For acute injury and pain, the standard of care is the R.I.C.E. method: Rest, Ice, Compression, and Elevation. Soft Ice® Compression Wraps provide both cold (ice) therapy and compression therapy to help with pain relief and promote recovery for soft tissue injuries.
Heat or Moist Heat Therapy should be used for chronic conditions such as muscle discomfort, stiffness, arthritis, and other chronic conditions. Note: Doctor's typically recommend to never use heat on recent injuries or swollen body parts.
Many doctors recommend alternating cold and moist heat therapy for chronic pain as well. Our Drug-Free Pain Relief Kits provide the synergistic therapeutic benefits of cold compression and moist heat.
This article from the Mayo Clinic may help:
"When you hurt from a minor strain or sprain to a muscle or tendon, it's difficult to think about anything other than your pain. You want relief and you want it fast. Cold, heat or a combination of the two may help. Try these approaches to using these drug-free pain relief options:
- Applying ice to a sore back, swollen knee or sprained ankle can numb the pain and may reduce some of the inflammation. Try wrapping an ice pack or a bag of frozen vegetables in a cloth and applying it to the painful area. Do this for the first day or two after your injury, every two to four hours. Don't keep the cold wrap on the painful area for more than 20 minutes at a time.

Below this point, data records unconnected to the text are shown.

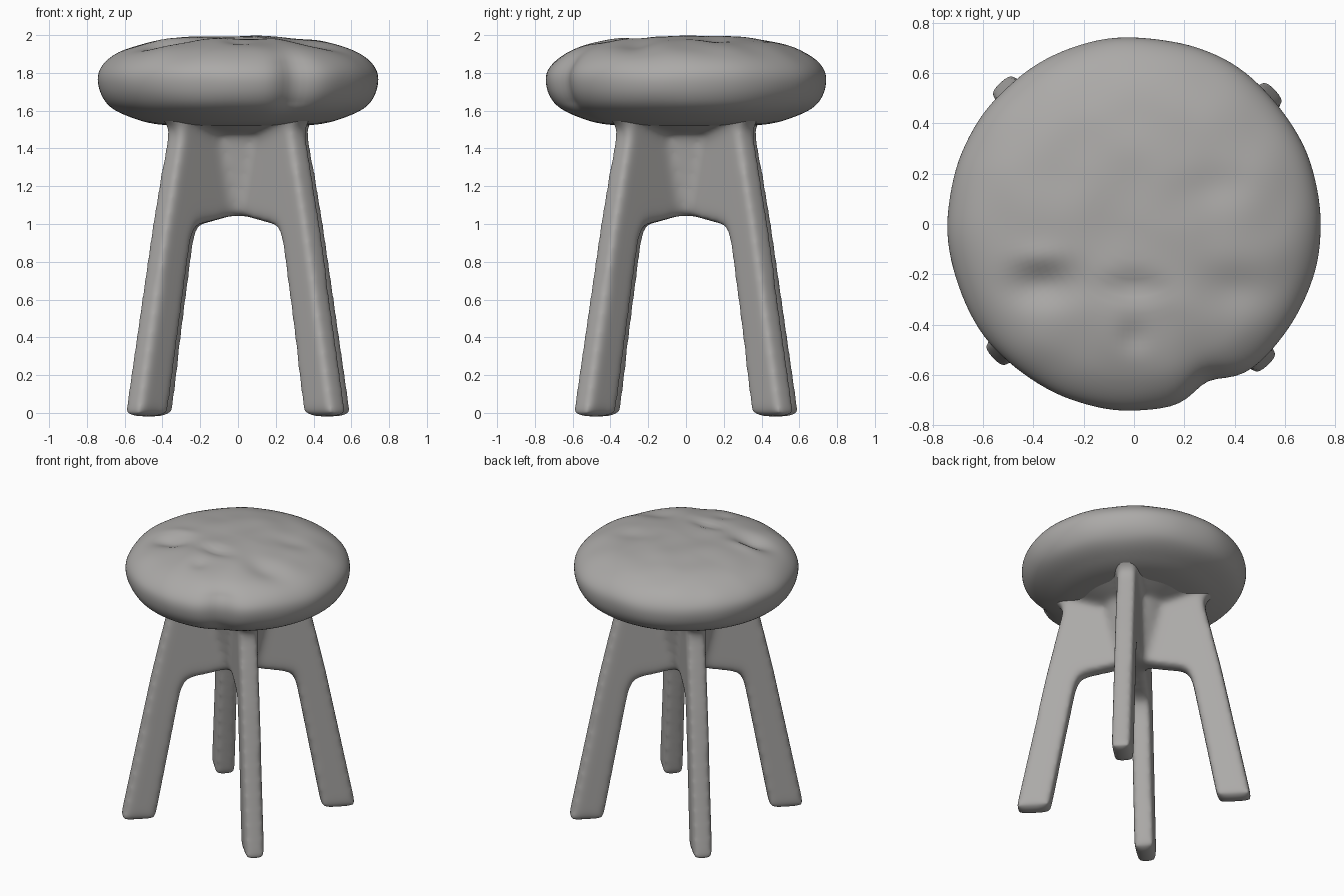
import bpy, bmesh, math
from mathutils import Vector, Matrix, noise

if "Cube" in bpy.data.objects:
    bpy.data.objects.remove(bpy.data.objects["Cube"])

# one flat stone-grey colour
grey = bpy.data.materials.new("warm grey")
grey.diffuse_color = (0.41, 0.40, 0.39, 1)
grey.use_nodes = True
grey.node_tree.nodes["Principled BSDF"].inputs["Base Color"].default_value = grey.diffuse_color


def make_object(name, bm):
    bmesh.ops.recalc_face_normals(bm, faces=bm.faces)
    for f in bm.faces:
        f.smooth = True
    mesh = bpy.data.meshes.new(name)
    bm.to_mesh(mesh)
    bm.free()
    mesh.materials.append(grey)
    ob = bpy.data.objects.new(name, mesh)
    bpy.context.collection.objects.link(ob)
    return ob


def smooth_curve(pts, steps):
    """Catmull-Rom curve through the profile points."""
    out = []
    p = [Vector(q) for q in [pts[0]] + pts + [pts[-1]]]
    for a, b, c, d in zip(p, p[1:], p[2:], p[3:]):
        for i in range(steps):
            t = i / steps
            out.append(0.5 * (2 * b + (c - a) * t + (2 * a - 5 * b + 4 * c - d) * t * t
                              + (3 * b - a - 3 * c + d) * t ** 3))
    return out + [p[-1]]


# seat: lathed cushion with soft dents
profile = [(0, 1.993), (0.22, 1.991), (0.42, 1.972), (0.56, 1.938), (0.66, 1.89), (0.722, 1.83),
           (0.742, 1.765), (0.725, 1.685), (0.675, 1.62), (0.58, 1.57), (0.44, 1.53),
           (0.22, 1.515), (0, 1.515)]
# dents in the top: x, y, half width x, half width y, depth
dents = [(-0.36, -0.24, 0.13, 0.08, 0.045), (0.0, -0.25, 0.12, 0.05, 0.025),
         (0.0, -0.45, 0.06, 0.06, 0.015), (0.40, -0.25, 0.15, 0.09, 0.025),
         (0.33, 0.15, 0.12, 0.08, 0.012), (-0.38, -0.13, 0.10, 0.05, -0.010)]

SEG = 128
bm = bmesh.new()
rings = []
for r, z in smooth_curve(profile, 6):
    if r < 1e-4:
        rings.append([bm.verts.new((0, 0, z))])
    else:
        rings.append([bm.verts.new((r * math.cos(2 * math.pi * i / SEG),
                                    r * math.sin(2 * math.pi * i / SEG), z)) for i in range(SEG)])
for a, b in zip(rings, rings[1:]):
    for i in range(SEG):
        j = (i + 1) % SEG
        if len(a) == 1:
            bm.faces.new((a[0], b[i], b[j]))
        elif len(b) == 1:
            bm.faces.new((a[i], b[0], a[j]))
        else:
            bm.faces.new((a[i], b[i], b[j], a[j]))
for v in bm.verts:
    x, y, z = v.co
    top = max(0.0, min(1.0, (z - 1.8) / 0.12))
    for dx, dy, wx, wy, depth in dents:
        v.co.z -= top * depth * math.exp(-((x - dx) / wx) ** 2 - ((y - dy) / wy) ** 2)
    v.co.z += top * 0.008 * noise.noise(Vector((x, y, 0)) * 5)
    # notch in the front right rim
    edge = min(1.0, math.hypot(x, y) / 0.7) ** 6
    off = (math.degrees(math.atan2(y, x)) + 65) / 8
    k = 1 - edge * 0.065 * math.exp(-off * off) + edge * 0.01 * noise.noise(v.co * 4)
    v.co.x *= k
    v.co.y *= k
make_object("seat", bm)

# leg frame: four flat rounded legs with webs that meet in the middle
T = 0.132
outline = [(-0.06, 1.6), (-0.06, 1.045), (0.05, 1.045), (0.20, 1.015), (0.355, 0.985),
           (0.39, 0.90), (0.56, -0.022), (0.785, -0.022), (0.58, 1.0), (0.465, 1.50),
           (0.50, 1.54), (0.56, 1.58), (0.54, 1.62)]
bm = bmesh.new()
for i in range(4):
    turn = Matrix.Rotation(math.radians(43.5 + 90 * i), 4, 'Z')
    face = bm.faces.new([bm.verts.new(turn @ Vector((r, -T / 2, z))) for r, z in outline])
    new = bmesh.ops.extrude_face_region(bm, geom=[face], use_keep_orig=True)["geom"]
    verts = [g for g in new if isinstance(g, bmesh.types.BMVert)]
    bmesh.ops.translate(bm, verts=verts, vec=turn.to_3x3() @ Vector((0, T, 0)))
# hub between the webs, and a flare under the seat that the webs flow into
for r1, r2, z1, z2 in [(0.12, 0.22, 1.08, 1.58), (0.24, 0.50, 1.485, 1.58)]:
    bmesh.ops.create_cone(bm, cap_ends=True, segments=48, radius1=r1, radius2=r2, depth=z2 - z1,
                          matrix=Matrix.Translation((0, 0, (z1 + z2) / 2)))
bmesh.ops.triangulate(bm, faces=bm.faces)
frame = make_object("leg_frame", bm)
remesh = frame.modifiers.new("blend", 'REMESH')
remesh.mode = 'VOXEL'
remesh.voxel_size = 0.014
remesh.use_smooth_shade = True
soft = frame.modifiers.new("soften", 'SMOOTH')
soft.factor = 0.5
soft.iterations = 75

- Heat helps reduce pain by relaxing and loosening tense muscles, and it promotes blood and nutrients to speed healing. Use a heating pad or a moist towel warmed in the microwave and apply it to the painful area. Or you can take a warm bath or shower. Apply heat for up to 20 minutes three times a day. If you use a heating pad, never sleep with it.
- Heat and cold. If you use both ice and heat, apply heat for 15 to 20 minutes, then a few hours later use ice for 15 to 20 minutes. Do this at spaced intervals throughout the day. By rotating between each temperature therapy, you're reducing inflammation and loosening muscles simultaneously, increasing your chances of pain relief.
Some people find that ice works best for their pain. Others prefer heat or a combination of heat and ice. You may need to experiment to determine which is most effective for you."*
*Using heat and cold for pain | Mayo Clinic Connect